● What to produce
Please repeat the lines below, exactly and only, from the one that holds "((0.132, -0.992, zr), (0.132, -0.845, zr))], 0.003)" through the one that holds "0.671, 0.255, 0.276)])".
Source material: Begin
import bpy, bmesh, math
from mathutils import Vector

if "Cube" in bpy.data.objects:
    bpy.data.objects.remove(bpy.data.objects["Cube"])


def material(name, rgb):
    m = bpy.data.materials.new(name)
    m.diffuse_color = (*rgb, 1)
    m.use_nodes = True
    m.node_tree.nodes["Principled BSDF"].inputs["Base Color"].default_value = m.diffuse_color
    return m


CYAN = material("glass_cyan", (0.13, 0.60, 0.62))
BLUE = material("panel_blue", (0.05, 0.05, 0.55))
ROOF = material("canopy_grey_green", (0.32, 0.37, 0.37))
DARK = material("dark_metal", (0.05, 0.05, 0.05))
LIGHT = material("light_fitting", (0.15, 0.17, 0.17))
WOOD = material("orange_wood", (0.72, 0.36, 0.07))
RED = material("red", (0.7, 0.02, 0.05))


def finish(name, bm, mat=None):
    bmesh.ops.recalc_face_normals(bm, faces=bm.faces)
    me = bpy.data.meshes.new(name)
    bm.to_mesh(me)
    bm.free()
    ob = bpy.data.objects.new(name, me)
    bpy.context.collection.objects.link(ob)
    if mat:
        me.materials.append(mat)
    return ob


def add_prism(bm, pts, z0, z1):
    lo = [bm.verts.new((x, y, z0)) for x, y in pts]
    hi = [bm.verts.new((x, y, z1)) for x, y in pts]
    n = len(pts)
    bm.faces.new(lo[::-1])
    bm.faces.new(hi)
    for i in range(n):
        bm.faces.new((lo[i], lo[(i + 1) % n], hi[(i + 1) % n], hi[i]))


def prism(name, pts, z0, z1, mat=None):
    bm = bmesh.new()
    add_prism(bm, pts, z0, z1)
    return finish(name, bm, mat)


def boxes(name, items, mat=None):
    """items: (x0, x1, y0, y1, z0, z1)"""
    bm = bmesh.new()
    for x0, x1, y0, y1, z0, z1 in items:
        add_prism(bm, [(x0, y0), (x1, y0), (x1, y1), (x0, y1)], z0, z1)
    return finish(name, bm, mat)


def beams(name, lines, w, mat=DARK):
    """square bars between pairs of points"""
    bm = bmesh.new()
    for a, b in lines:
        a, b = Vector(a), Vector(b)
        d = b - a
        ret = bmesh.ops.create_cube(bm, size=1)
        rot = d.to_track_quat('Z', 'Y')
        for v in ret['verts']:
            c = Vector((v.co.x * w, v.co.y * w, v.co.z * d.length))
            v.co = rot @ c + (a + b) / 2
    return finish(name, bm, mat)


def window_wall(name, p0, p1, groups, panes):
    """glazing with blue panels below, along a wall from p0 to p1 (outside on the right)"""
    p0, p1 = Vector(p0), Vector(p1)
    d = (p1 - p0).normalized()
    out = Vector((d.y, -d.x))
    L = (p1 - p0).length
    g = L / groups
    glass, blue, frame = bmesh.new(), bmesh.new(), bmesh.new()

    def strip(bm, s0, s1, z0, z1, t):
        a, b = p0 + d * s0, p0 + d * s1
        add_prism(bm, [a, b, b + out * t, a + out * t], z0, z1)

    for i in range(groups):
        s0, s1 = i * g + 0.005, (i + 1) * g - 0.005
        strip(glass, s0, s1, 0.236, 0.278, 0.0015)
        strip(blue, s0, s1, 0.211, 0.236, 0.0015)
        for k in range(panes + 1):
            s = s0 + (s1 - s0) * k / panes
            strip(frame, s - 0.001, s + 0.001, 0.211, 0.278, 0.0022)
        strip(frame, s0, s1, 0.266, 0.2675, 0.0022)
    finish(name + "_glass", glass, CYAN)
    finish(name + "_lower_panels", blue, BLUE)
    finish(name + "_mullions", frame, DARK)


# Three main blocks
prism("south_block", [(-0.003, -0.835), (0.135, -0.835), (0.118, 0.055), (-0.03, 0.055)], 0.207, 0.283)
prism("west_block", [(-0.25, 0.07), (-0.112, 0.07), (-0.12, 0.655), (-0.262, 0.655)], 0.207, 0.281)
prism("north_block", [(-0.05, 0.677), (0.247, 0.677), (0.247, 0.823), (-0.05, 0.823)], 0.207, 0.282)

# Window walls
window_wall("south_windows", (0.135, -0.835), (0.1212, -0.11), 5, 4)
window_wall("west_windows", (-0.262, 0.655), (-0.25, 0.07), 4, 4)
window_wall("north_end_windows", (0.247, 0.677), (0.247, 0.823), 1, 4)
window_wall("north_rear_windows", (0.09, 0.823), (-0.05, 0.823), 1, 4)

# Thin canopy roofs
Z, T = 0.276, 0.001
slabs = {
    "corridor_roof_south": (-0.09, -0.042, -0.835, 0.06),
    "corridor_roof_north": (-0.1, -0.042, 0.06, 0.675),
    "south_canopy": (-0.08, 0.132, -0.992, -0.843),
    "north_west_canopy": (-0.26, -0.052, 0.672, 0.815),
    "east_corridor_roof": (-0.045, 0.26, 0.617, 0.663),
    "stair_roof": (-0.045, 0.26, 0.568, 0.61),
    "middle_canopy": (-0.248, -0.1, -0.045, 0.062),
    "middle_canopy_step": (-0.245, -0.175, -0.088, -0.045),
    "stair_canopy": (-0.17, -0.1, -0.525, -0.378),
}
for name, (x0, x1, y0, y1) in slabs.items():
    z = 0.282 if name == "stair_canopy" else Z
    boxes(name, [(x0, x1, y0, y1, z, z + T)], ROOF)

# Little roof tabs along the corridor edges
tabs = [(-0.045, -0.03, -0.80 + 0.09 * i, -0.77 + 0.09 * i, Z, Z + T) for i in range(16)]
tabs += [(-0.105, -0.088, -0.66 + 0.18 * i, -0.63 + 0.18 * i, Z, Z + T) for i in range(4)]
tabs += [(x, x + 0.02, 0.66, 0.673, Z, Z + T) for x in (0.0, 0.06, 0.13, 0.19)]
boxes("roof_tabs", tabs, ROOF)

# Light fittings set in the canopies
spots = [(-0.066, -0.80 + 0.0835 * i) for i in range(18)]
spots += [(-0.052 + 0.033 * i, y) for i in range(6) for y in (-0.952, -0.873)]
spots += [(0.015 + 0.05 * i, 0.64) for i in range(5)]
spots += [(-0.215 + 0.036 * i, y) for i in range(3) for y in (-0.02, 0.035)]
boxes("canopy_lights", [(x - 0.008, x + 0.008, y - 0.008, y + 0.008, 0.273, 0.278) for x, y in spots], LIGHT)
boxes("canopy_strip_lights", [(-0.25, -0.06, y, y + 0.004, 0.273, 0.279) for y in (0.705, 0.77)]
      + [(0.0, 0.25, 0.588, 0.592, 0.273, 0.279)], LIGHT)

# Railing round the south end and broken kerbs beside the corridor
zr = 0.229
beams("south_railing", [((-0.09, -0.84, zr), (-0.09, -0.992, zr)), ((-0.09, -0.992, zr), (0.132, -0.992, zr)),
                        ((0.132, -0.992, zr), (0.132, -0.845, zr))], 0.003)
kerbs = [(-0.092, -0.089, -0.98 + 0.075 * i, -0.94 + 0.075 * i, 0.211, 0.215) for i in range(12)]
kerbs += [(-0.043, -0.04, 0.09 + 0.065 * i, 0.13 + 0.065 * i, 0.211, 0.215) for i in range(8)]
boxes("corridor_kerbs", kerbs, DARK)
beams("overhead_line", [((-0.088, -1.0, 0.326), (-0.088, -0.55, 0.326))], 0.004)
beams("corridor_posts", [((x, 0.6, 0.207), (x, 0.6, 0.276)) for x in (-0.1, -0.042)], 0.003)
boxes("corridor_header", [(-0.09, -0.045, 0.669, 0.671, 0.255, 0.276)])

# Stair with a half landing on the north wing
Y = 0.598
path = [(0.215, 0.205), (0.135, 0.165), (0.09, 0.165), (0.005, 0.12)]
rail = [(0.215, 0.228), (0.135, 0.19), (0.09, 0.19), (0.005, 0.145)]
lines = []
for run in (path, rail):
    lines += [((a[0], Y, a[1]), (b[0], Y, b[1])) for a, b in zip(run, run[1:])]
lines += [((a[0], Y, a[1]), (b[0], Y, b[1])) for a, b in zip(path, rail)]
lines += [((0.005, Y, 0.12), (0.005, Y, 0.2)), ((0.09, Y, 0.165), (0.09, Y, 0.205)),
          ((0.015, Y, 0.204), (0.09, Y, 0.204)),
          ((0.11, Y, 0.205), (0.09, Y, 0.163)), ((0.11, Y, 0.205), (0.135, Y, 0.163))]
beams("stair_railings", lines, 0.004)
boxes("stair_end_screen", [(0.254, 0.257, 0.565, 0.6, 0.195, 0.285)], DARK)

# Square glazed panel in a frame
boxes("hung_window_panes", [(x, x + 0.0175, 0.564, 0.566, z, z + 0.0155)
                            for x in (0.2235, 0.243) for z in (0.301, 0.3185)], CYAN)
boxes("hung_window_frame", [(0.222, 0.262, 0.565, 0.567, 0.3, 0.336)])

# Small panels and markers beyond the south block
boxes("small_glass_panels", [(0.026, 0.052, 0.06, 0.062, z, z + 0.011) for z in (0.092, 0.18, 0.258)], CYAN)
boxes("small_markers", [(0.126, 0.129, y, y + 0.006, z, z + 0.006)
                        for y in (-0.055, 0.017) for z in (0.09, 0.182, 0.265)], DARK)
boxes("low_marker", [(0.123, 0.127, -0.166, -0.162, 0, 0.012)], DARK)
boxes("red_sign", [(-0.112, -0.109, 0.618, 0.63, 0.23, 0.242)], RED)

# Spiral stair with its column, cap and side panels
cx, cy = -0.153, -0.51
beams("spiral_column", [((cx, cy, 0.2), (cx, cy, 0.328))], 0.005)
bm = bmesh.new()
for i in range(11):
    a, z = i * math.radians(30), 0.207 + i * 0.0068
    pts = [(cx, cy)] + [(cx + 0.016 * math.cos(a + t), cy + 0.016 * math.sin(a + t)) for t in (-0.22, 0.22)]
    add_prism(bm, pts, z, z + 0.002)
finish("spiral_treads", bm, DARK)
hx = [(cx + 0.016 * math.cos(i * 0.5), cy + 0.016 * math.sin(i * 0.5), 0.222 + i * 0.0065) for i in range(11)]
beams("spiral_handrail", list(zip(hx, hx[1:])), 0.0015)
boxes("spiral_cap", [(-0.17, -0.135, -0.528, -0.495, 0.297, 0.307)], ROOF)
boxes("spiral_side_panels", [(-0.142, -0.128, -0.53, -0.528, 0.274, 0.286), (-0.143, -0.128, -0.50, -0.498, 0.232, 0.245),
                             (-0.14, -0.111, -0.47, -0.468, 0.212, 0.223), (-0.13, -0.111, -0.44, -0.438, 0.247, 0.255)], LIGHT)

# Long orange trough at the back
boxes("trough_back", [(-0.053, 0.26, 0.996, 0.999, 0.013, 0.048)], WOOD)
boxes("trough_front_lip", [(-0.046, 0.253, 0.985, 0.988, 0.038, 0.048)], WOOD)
Source material: End
● Solution to this exercise
                        ((0.132, -0.992, zr), (0.132, -0.845, zr))], 0.003)
kerbs = [(-0.092, -0.089, -0.98 + 0.075 * i, -0.94 + 0.075 * i, 0.211, 0.215) for i in range(12)]
kerbs += [(-0.043, -0.04, 0.09 + 0.065 * i, 0.13 + 0.065 * i, 0.211, 0.215) for i in range(8)]
boxes("corridor_kerbs", kerbs, DARK)
beams("overhead_line", [((-0.088, -1.0, 0.326), (-0.088, -0.55, 0.326))], 0.004)
beams("corridor_posts", [((x, 0.6, 0.207), (x, 0.6, 0.276)) for x in (-0.1, -0.042)], 0.003)
boxes("corridor_header", [(-0.09, -0.045, 0.669, 0.671, 0.255, 0.276)])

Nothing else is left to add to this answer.